(Dataset entries)
----------

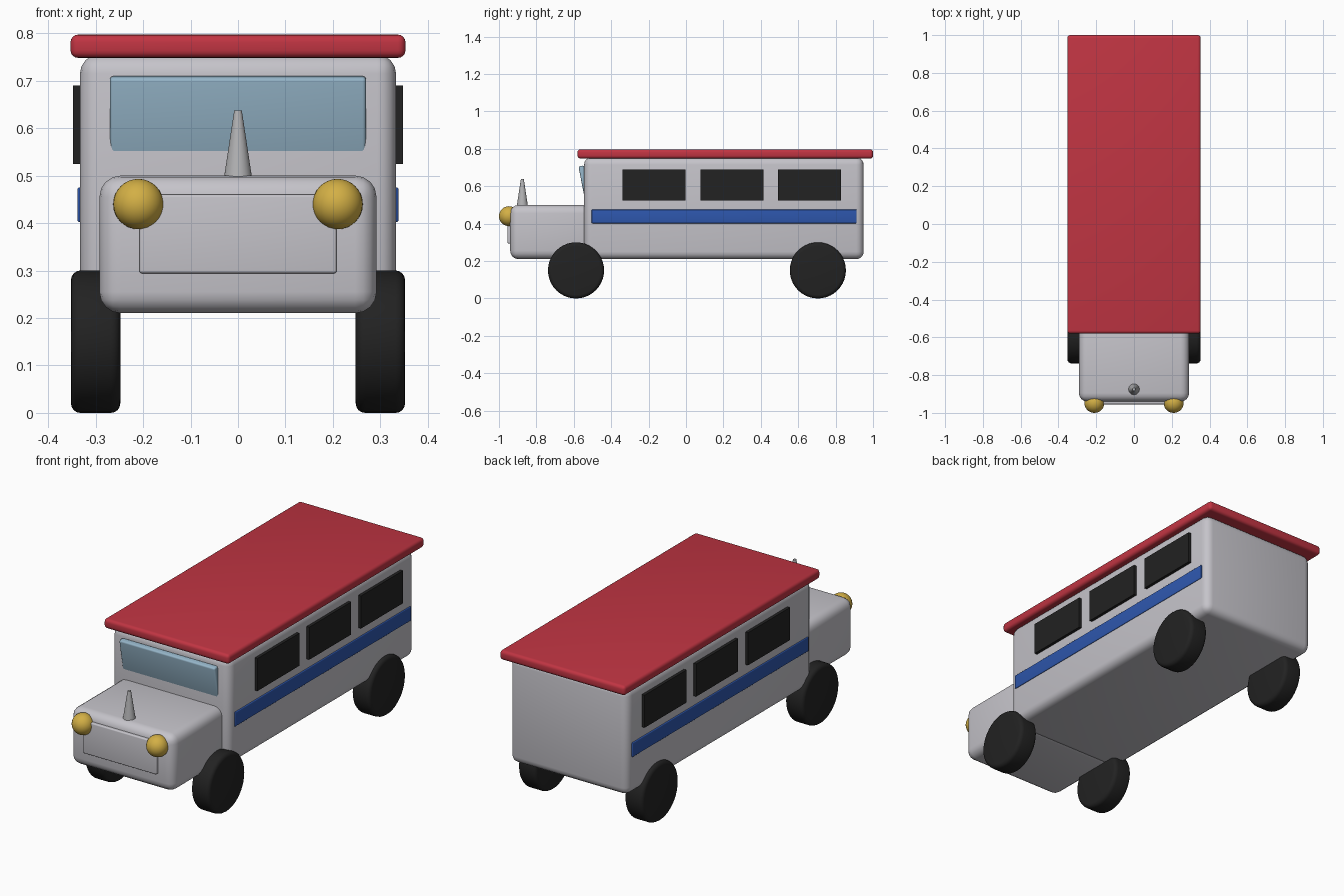
import bpy
import math

cube = bpy.data.objects.get("Cube")
if cube:
    bpy.data.objects.remove(cube, do_unlink=True)


def material(name, rgb):
    mat = bpy.data.materials.new(name)
    mat.use_nodes = True
    color = (*rgb, 1)
    mat.diffuse_color = color
    bsdf = mat.node_tree.nodes["Principled BSDF"]
    bsdf.inputs["Base Color"].default_value = color
    bsdf.inputs["Roughness"].default_value = 0.5
    return mat


SILVER = material("silver paint", (0.56, 0.55, 0.59))
METAL = material("ornament metal", (0.45, 0.45, 0.46))
RED = material("red paint", (0.53, 0.035, 0.055))
BLUE = material("blue paint", (0.027, 0.095, 0.42))
GLASS = material("pale blue glass", (0.30, 0.46, 0.58))
BLACK = material("black", (0.016, 0.016, 0.016))
YELLOW = material("yellow lamp", (0.65, 0.43, 0.06))


def finish(name, mat, bevel=0, segments=4):
    """Name and colour the active object, round its edges and smooth it."""
    obj = bpy.context.object
    obj.name = name
    obj.data.materials.append(mat)
    bpy.ops.object.transform_apply(location=False, rotation=False, scale=True)
    if bevel:
        mod = obj.modifiers.new("rounded edges", "BEVEL")
        mod.width = bevel
        mod.segments = segments
        mod.limit_method = "ANGLE"
        bpy.ops.object.modifier_apply(modifier=mod.name)
    bpy.ops.object.shade_smooth_by_angle(angle=math.radians(35))
    return obj


def box(name, mat, x, y, z, bevel=0, tilt=0):
    """Box spanning the given (low, high) ranges."""
    spans = (x, y, z)
    bpy.ops.mesh.primitive_cube_add(
        size=1, location=[(a + b) / 2 for a, b in spans], rotation=(tilt, 0, 0))
    bpy.context.object.scale = [b - a for a, b in spans]
    return finish(name, mat, bevel)


# Body, hood and roof
box("body", SILVER, (-0.333, 0.333), (-0.545, 0.95), (0.21, 0.755), 0.04)
box("hood", SILVER, (-0.292, 0.292), (-0.94, -0.49), (0.21, 0.50), 0.045)
box("roof", RED, (-0.353, 0.353), (-0.58, 1.0), (0.748, 0.797), 0.016)

# Front details
box("grille", SILVER, (-0.208, 0.208), (-0.955, -0.92), (0.294, 0.46), 0.006)
box("windshield", GLASS, (-0.27, 0.27), (-0.558, -0.528), (0.53, 0.71),
    0.008, math.radians(11))
bpy.ops.mesh.primitive_cone_add(vertices=32, radius1=0.03, radius2=0.008,
                                depth=0.145, location=(0, -0.875, 0.565))
finish("hood_ornament", METAL)

# Parts repeated on both sides
for side, s in (("left", 1), ("right", -1)):
    def across(inner, outer):
        return sorted((s * inner, s * outer))

    box(side + "_stripe", BLUE, across(0.32, 0.338), (-0.505, 0.912),
        (0.402, 0.475), 0.004)
    for i, start in enumerate((-0.34, 0.077, 0.493)):
        box(f"{side}_window_{i + 1}", BLACK, across(0.32, 0.348),
            (start, start + 0.337), (0.524, 0.69))

    bpy.ops.mesh.primitive_uv_sphere_add(segments=32, ring_count=16, radius=0.053,
                                         location=(s * 0.21, -0.947, 0.44))
    finish(side + "_headlight", YELLOW)

    for end, y in (("front", -0.588), ("rear", 0.705)):
        bpy.ops.mesh.primitive_cylinder_add(
            vertices=40, radius=0.15, depth=0.104, location=(s * 0.3, y, 0.15),
            rotation=(0, math.pi / 2, 0))
        finish(f"{end}_{side}_wheel", BLACK, 0.02)
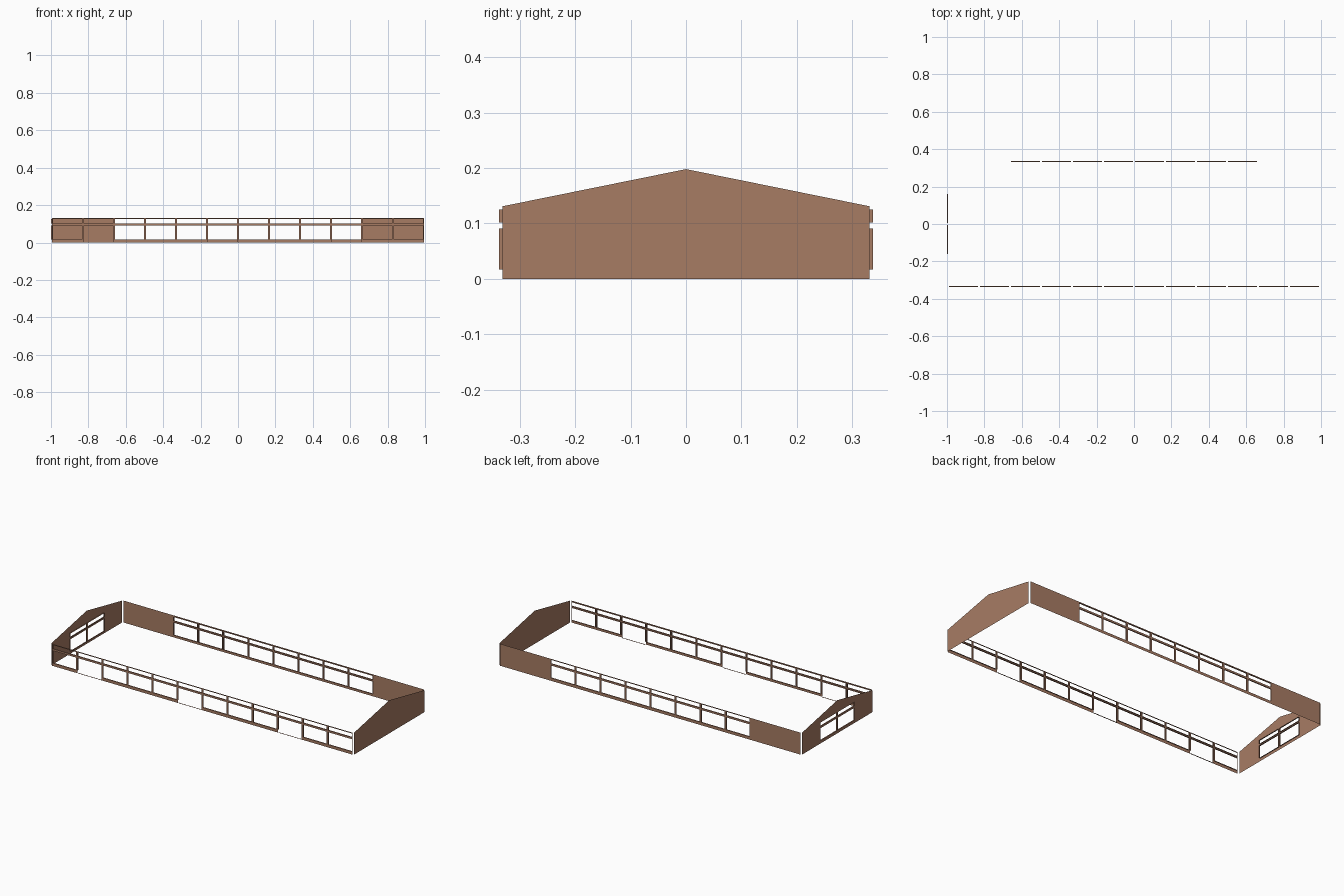
import bpy
import bmesh
from mathutils import Vector

if "Cube" in bpy.data.objects:
    bpy.data.objects.remove(bpy.data.objects["Cube"])

BAY = 0.1656            # structural bay width
POST = 0.005            # half width of a mullion
DEPTH = 0.0065          # depth of the window reveals
EAVE, RIDGE = 0.131, 0.198
SILL, TRANSOM_LO, TRANSOM_HI, HEAD = 0.017, 0.091, 0.102, 0.125

brown = bpy.data.materials.new("wall_brown")
brown.diffuse_color = (0.39, 0.20, 0.127, 1.0)
brown.use_nodes = True
brown.node_tree.nodes["Principled BSDF"].inputs["Base Color"].default_value = brown.diffuse_color


def build_wall(name, bays, origin, along, inward, gable=False):
    """bays: one letter per bay. S solid, W window, D doorway."""
    bm = bmesh.new()
    origin, along, inward = Vector(origin), Vector(along), Vector(inward)
    half = len(bays) * BAY / 2

    def point(u, z, d=0.0):
        return bm.verts.new(origin + along * u + inward * d + Vector((0, 0, z)))

    def panel(u0, u1, z0, z1):
        bm.faces.new([point(u0, z0), point(u1, z0), point(u1, z1), point(u0, z1)])

    def strip(a, b):
        # reveal strip running inward from edge a-b
        bm.faces.new([point(*a), point(*b), point(*b, DEPTH), point(*a, DEPTH)])

    for i, kind in enumerate(bays):
        u0 = -half + i * BAY
        u1 = u0 + BAY
        if kind == "S":
            panel(u0, u1, 0, EAVE)
            continue
        a, b = u0 + POST, u1 - POST
        # posts, head rail, transom
        panel(u0, a, 0, EAVE)
        panel(b, u1, 0, EAVE)
        panel(a, b, HEAD, EAVE)
        panel(a, b, TRANSOM_LO, TRANSOM_HI)
        # sill only below windows
        if kind == "W":
            panel(a, b, 0, SILL)
        bottom = SILL if kind == "W" else 0
        # reveals of the lower and upper openings
        for lo, jamb_lo, hi in ((bottom, SILL, TRANSOM_LO),
                                (TRANSOM_HI, TRANSOM_HI, HEAD)):
            strip((a, lo), (b, lo))
            strip((b, hi), (a, hi))
            strip((a, hi), (a, jamb_lo))
            strip((b, jamb_lo), (b, hi))

    # gable triangle above the eaves
    if gable:
        bm.faces.new([point(-half, EAVE), point(half, EAVE), point(0, RIDGE)])

    bmesh.ops.remove_doubles(bm, verts=bm.verts, dist=0.0001)
    mesh = bpy.data.meshes.new(name)
    bm.to_mesh(mesh)
    bm.free()
    mesh.materials.append(brown)
    obj = bpy.data.objects.new(name, mesh)
    bpy.context.collection.objects.link(obj)
    return obj


Y = 2 * BAY + DEPTH     # outer face of the long walls

# long walls
build_wall("front_wall", "WDWWWDWWWDWW", (0, -Y, 0), (1, 0, 0), (0, 1, 0))
build_wall("back_wall", "SSWWWWWWWWSS", (0, Y, 0), (-1, 0, 0), (0, -1, 0))
# gable walls
build_wall("right_gable", "SSSS", (1, 0, 0), (0, 1, 0), (-1, 0, 0), gable=True)
build_wall("left_gable", "SWWS", (-1, 0, 0), (0, -1, 0), (1, 0, 0), gable=True)
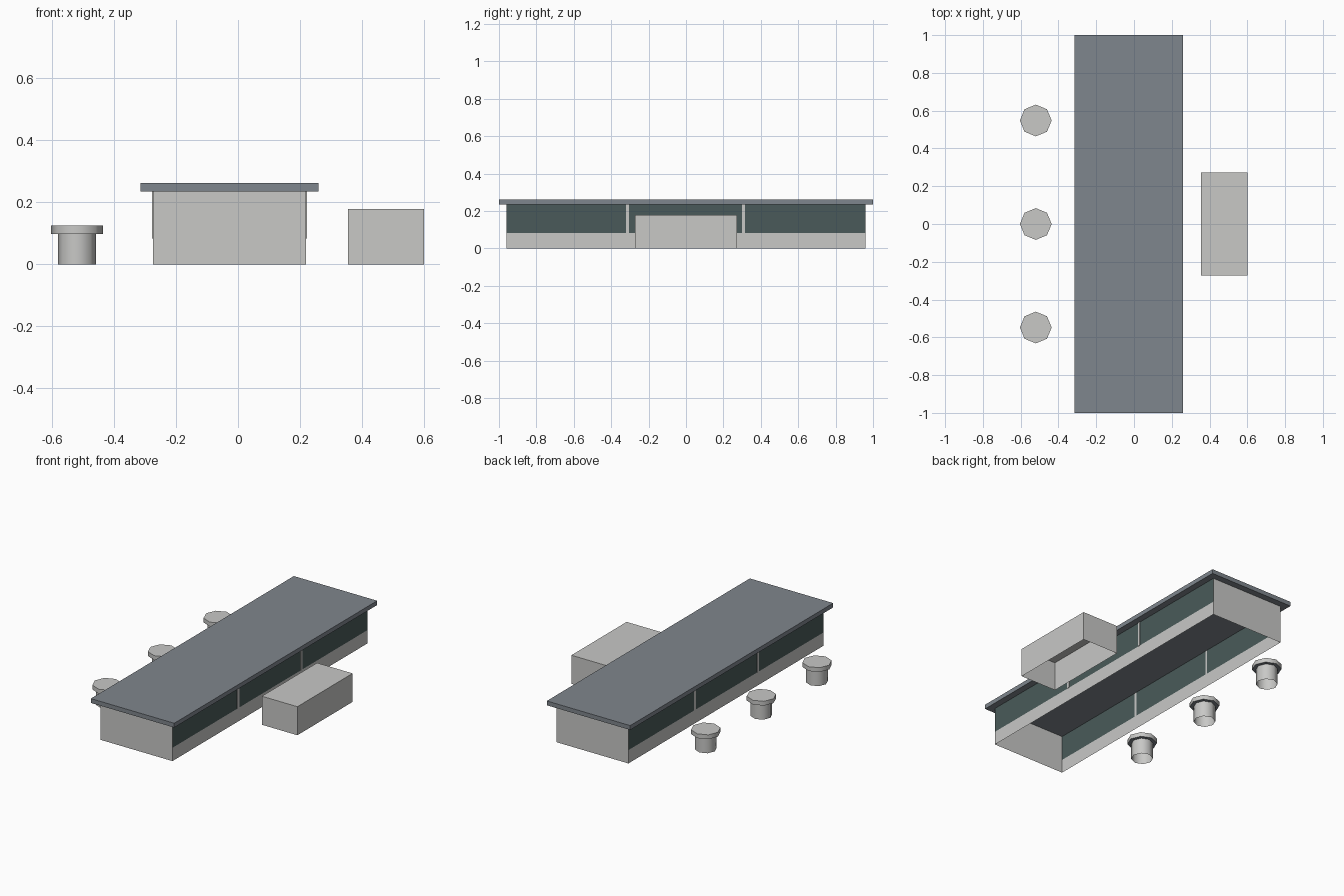
import bpy, bmesh, math
from mathutils import Matrix, Vector

cube = bpy.data.objects.get("Cube")
if cube:
    bpy.data.objects.remove(cube, do_unlink=True)


def material(name, rgb):
    m = bpy.data.materials.new(name)
    m.use_nodes = True
    m.diffuse_color = (*rgb, 1)
    bsdf = m.node_tree.nodes["Principled BSDF"]
    bsdf.inputs["Base Color"].default_value = (*rgb, 1)
    bsdf.inputs["Roughness"].default_value = 0.8
    return m


PALE = material("pale concrete", (0.578, 0.578, 0.565))
SLATE = material("slate grey", (0.212, 0.238, 0.266))
GLASS = material("dark teal glass", (0.067, 0.102, 0.1))


def finish(bm, name, mats):
    mesh = bpy.data.meshes.new(name)
    bm.to_mesh(mesh)
    bm.free()
    for m in mats:
        mesh.materials.append(m)
    ob = bpy.data.objects.new(name, mesh)
    bpy.context.collection.objects.link(ob)
    return ob


def box_bm(lo, hi, drop=()):
    """Box between two corners; drop lists z directions of faces left open."""
    lo, hi = Vector(lo), Vector(hi)
    bm = bmesh.new()
    mat = Matrix.Translation((lo + hi) / 2) @ Matrix.Diagonal((*(hi - lo), 1))
    bmesh.ops.create_cube(bm, size=1, matrix=mat)
    bm.normal_update()
    gone = [f for f in bm.faces if round(f.normal.z) in drop and abs(f.normal.z) > 0.5]
    bmesh.ops.delete(bm, geom=gone, context='FACES')
    return bm


# Hall: four thin walls, glazed above the plinth on the long sides
WEST, EAST, SILL, EAVES = -0.275, 0.22, 0.083, 0.235
bm = box_bm((WEST, -0.96, 0), (EAST, 0.96, EAVES), drop=(-1, 1))
bmesh.ops.bisect_plane(bm, geom=bm.verts[:] + bm.edges[:] + bm.faces[:],
                       plane_co=(0, 0, SILL), plane_no=(0, 0, 1))
bm.normal_update()
for f in bm.faces:
    if abs(f.normal.x) > 0.9 and f.calc_center_median().z > SILL:
        f.material_index = 1
finish(bm, "hall_walls", [PALE, GLASS])

# Window posts on both long sides
for side, x, out in (("right", EAST, 0.003), ("left", WEST, -0.003)):
    for end, y in (("front", -0.314), ("back", 0.308)):
        bm = box_bm((min(x, x + out), y - 0.008, SILL),
                    (max(x, x + out), y + 0.008, EAVES))
        finish(bm, f"window_post_{side}_{end}", [PALE])

# Overhanging flat roof
finish(box_bm((-0.315, -1, EAVES), (0.26, 1, 0.262)), "flat_roof", [SLATE])

# Separate side block, open underneath
finish(box_bm((0.355, -0.272, 0), (0.6, 0.272, 0.178), drop=(-1,)), "side_block", [PALE])


# Three round posts with wide caps
def drum(name, y, radius, z0, z1, ends):
    bm = bmesh.new()
    bmesh.ops.create_cone(bm, cap_ends=ends, segments=8, radius1=radius, radius2=radius,
                          depth=z1 - z0, matrix=Matrix.Translation((-0.52, y, (z0 + z1) / 2)))
    bm.normal_update()
    for f in bm.faces:
        f.material_index = int(f.normal.z < -0.9)
    ob = finish(bm, name, [PALE, SLATE])
    bpy.ops.object.select_all(action='DESELECT')
    ob.select_set(True)
    bpy.context.view_layer.objects.active = ob
    bpy.ops.object.shade_smooth_by_angle(angle=math.radians(60))


for place, y in (("front", -0.548), ("middle", 0), ("back", 0.548)):
    drum(f"post_stem_{place}", y, 0.062, 0, 0.098, False)
    drum(f"post_cap_{place}", y, 0.084, 0.098, 0.125, True)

----------

◆ WHAT IS EXPECTED ◆
Among the lines above, find those holding "finish" and copy each one.

◆ RESPONSE FOR THIS EXERCISE ◆
def finish(name, mat, bevel=0, segments=4):
    return finish(name, mat, bevel)
finish("hood_ornament", METAL)
    finish(side + "_headlight", YELLOW)
        finish(f"{end}_{side}_wheel", BLACK, 0.02)
def finish(bm, name, mats):
finish(bm, "hall_walls", [PALE, GLASS])
        finish(bm, f"window_post_{side}_{end}", [PALE])
finish(box_bm((-0.315, -1, EAVES), (0.26, 1, 0.262)), "flat_roof", [SLATE])
finish(box_bm((0.355, -0.272, 0), (0.6, 0.272, 0.178), drop=(-1,)), "side_block", [PALE])
    ob = finish(bm, name, [PALE, SLATE])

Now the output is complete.